After Trump Rolls Back Net Neutrality, Senator Bye and Democrats Lead Passage of Connecticut’s Own Net Neutrality Bill

Despite the united opposition of every Republican, Senate Democrats today led passage (18-18, with Lieutenant Governor Wyman casting the tiebreaking vote) of a strong consumer protection bill that reinstates net neutrality protections that were rolled back by President Donald Trump’s hand-picked chairman of the Federal Communications Commission (FCC).

The bill now heads to the House of Representatives for consideration.

Without net neutrality, internet providers are able to control and decide which websites and content appear on the internet, which can slow competitors or block any political content with which they disagree. Internet Service Providers are also able to charge extra money to support the content of the few companies that can pay, which hurts small businesses and consumers.

“Eighty-three percent of voters support keeping the FCC’s old net neutrality policy,” said state Senator Beth Bye (D-West Hartford), a longtime supporter of net neutrality and more choice in broadband internet options. “They believe the internet should be a level playing field and that growing companies need fair access too.
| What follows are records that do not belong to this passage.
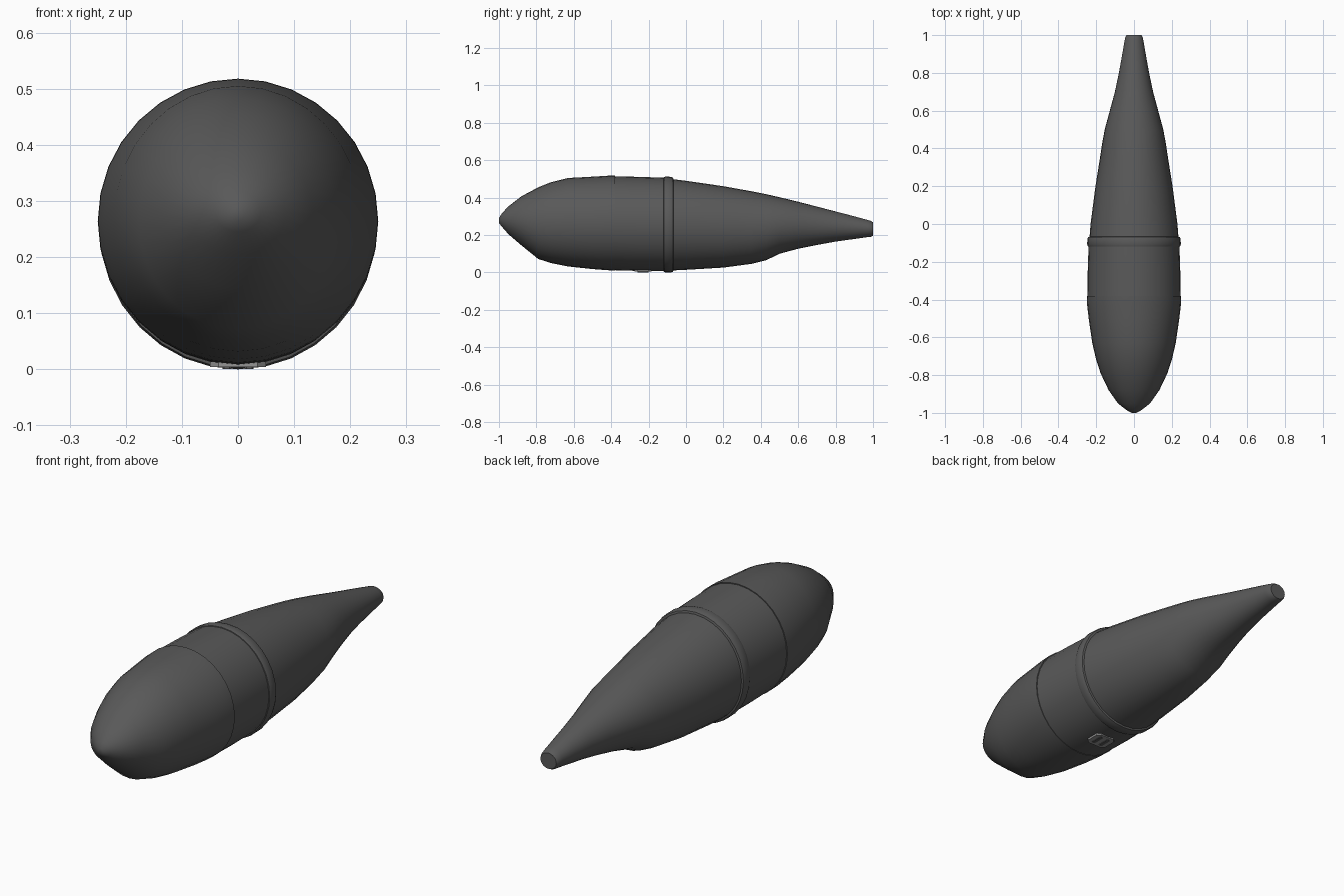
import bpy, bmesh, math

if "Cube" in bpy.data.objects:
    bpy.data.objects.remove(bpy.data.objects["Cube"], do_unlink=True)


def material(name, value):
    m = bpy.data.materials.new(name)
    m.use_nodes = True
    col = (value, value, value, 1)
    m.diffuse_color = col
    m.node_tree.nodes["Principled BSDF"].inputs["Base Color"].default_value = col
    return m


DARK = material("dark grey", 0.1)
LIGHT = material("light grey", 0.3)
SIDES = 32


def loft(name, sections):
    """Skin oval sections (y, half width, bottom z, top z) along the length."""
    bm = bmesh.new()
    rings = []
    for y, w, low, top in sections:
        mid, h = (low + top) / 2, (top - low) / 2
        angles = [2 * math.pi * i / SIDES for i in range(SIDES)]
        rings.append([bm.verts.new((w * math.sin(a), y, mid + h * math.cos(a))) for a in angles])
    for a, b in zip(rings, rings[1:]):
        for i in range(SIDES):
            j = (i + 1) % SIDES
            bm.faces.new((a[i], a[j], b[j], b[i]))
    bm.faces.new(rings[0])
    bm.faces.new(rings[-1])
    return finish(name, bm, DARK, 40)


def finish(name, bm, mat, angle):
    bmesh.ops.recalc_face_normals(bm, faces=bm.faces)
    me = bpy.data.meshes.new(name)
    bm.to_mesh(me)
    bm.free()
    me.materials.append(mat)
    ob = bpy.data.objects.new(name, me)
    bpy.context.collection.objects.link(ob)
    bpy.ops.object.select_all(action='DESELECT')
    ob.select_set(True)
    bpy.context.view_layer.objects.active = ob
    bpy.ops.object.shade_smooth_by_angle(angle=math.radians(angle))
    return ob


# Blunt nose shell
loft("nose_shell", [
    (-1.0, .012, .265, .29), (-.985, .04, .245, .315), (-.95, .085, .205, .353),
    (-.88, .134, .145, .407), (-.79, .177, .072, .455), (-.72, .2, .05, .483),
    (-.63, .221, .032, .505), (-.5, .24, .018, .512), (-.42, .249, .012, .517),
    (-.38, .25, .01, .518)])

# Middle section, starting just inside the seam
loft("middle_section", [
    (-.385, .246, .012, .514), (-.25, .245, .008, .511), (-.1, .24, .008, .506)])

# Raised rounded band
loft("joint_band", [
    (-.12, .238, .01, .503), (-.118, .244, .003, .51), (-.108, .248, 0, .513),
    (-.08, .247, 0, .511), (-.07, .243, .003, .507), (-.067, .235, .012, .5)])

# Tapering tail with a narrow rounded end
loft("tail_cone", [
    (-.09, .237, .01, .501), (0, .23, .014, .49), (.2, .204, .026, .461),
    (.35, .18, .046, .434), (.43, .168, .066, .418), (.5, .155, .1, .402),
    (.6, .128, .127, .378), (.7, .101, .147, .352), (.8, .08, .165, .326),
    (.9, .062, .179, .3), (.97, .05, .189, .281), (.99, .046, .191, .275),
    (1.0, .04, .196, .268)])


# Small clipped-corner hatch underneath, with two raised bars
def slab(name, cx, cy, sx, sy, z0, z1, cut, mat):
    bm = bmesh.new()
    pts = [(sx - cut, -sy), (sx, cut - sy), (sx, sy - cut), (sx - cut, sy),
           (cut - sx, sy), (-sx, sy - cut), (-sx, cut - sy), (cut - sx, -sy)]
    face = bm.faces.new([bm.verts.new((cx + x, cy + y, z0)) for x, y in pts])
    top = bmesh.ops.extrude_face_region(bm, geom=[face])["geom"]
    bmesh.ops.translate(bm, vec=(0, 0, z1 - z0),
                        verts=[v for v in top if isinstance(v, bmesh.types.BMVert)])
    finish(name, bm, mat, 20)


slab("hatch_plate", 0, -.23, .05, .045, .004, .02, .015, LIGHT)
for side, x in (("right", -.02), ("left", .02)):
    slab("hatch_bar_" + side, x, -.23, .008, .03, .001, .008, .003, DARK)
They believe they should have control over the internet that they pay for. As a state, and as a legislature, we can pass laws that pass legal muster and send the message to our constituents that we stand with them and not with the big telecomm industries.”

Sen. Bye was joined in her support of open internet rules by Senate Majority Leader Bob Duff (D-Norwalk), who introduced legislation earlier this year charging the Public Utility Regulatory Authority with regulating the provisions of net neutrality and prohibiting internet service providers in Connecticut from throttling consumer internet speeds, blocking certain websites or imposing prioritization pricing.

“The Trump administration’s discarding of net neutrality rules represents a dangerous rollback of consumer protections,” said Sen. Duff. “Preserving open internet is good for Connecticut’s businesses, startups, students and consumers. I am proud that Connecticut is joining other states like Washington and Oregon in leading the fight for a fair, open and accessible internet.”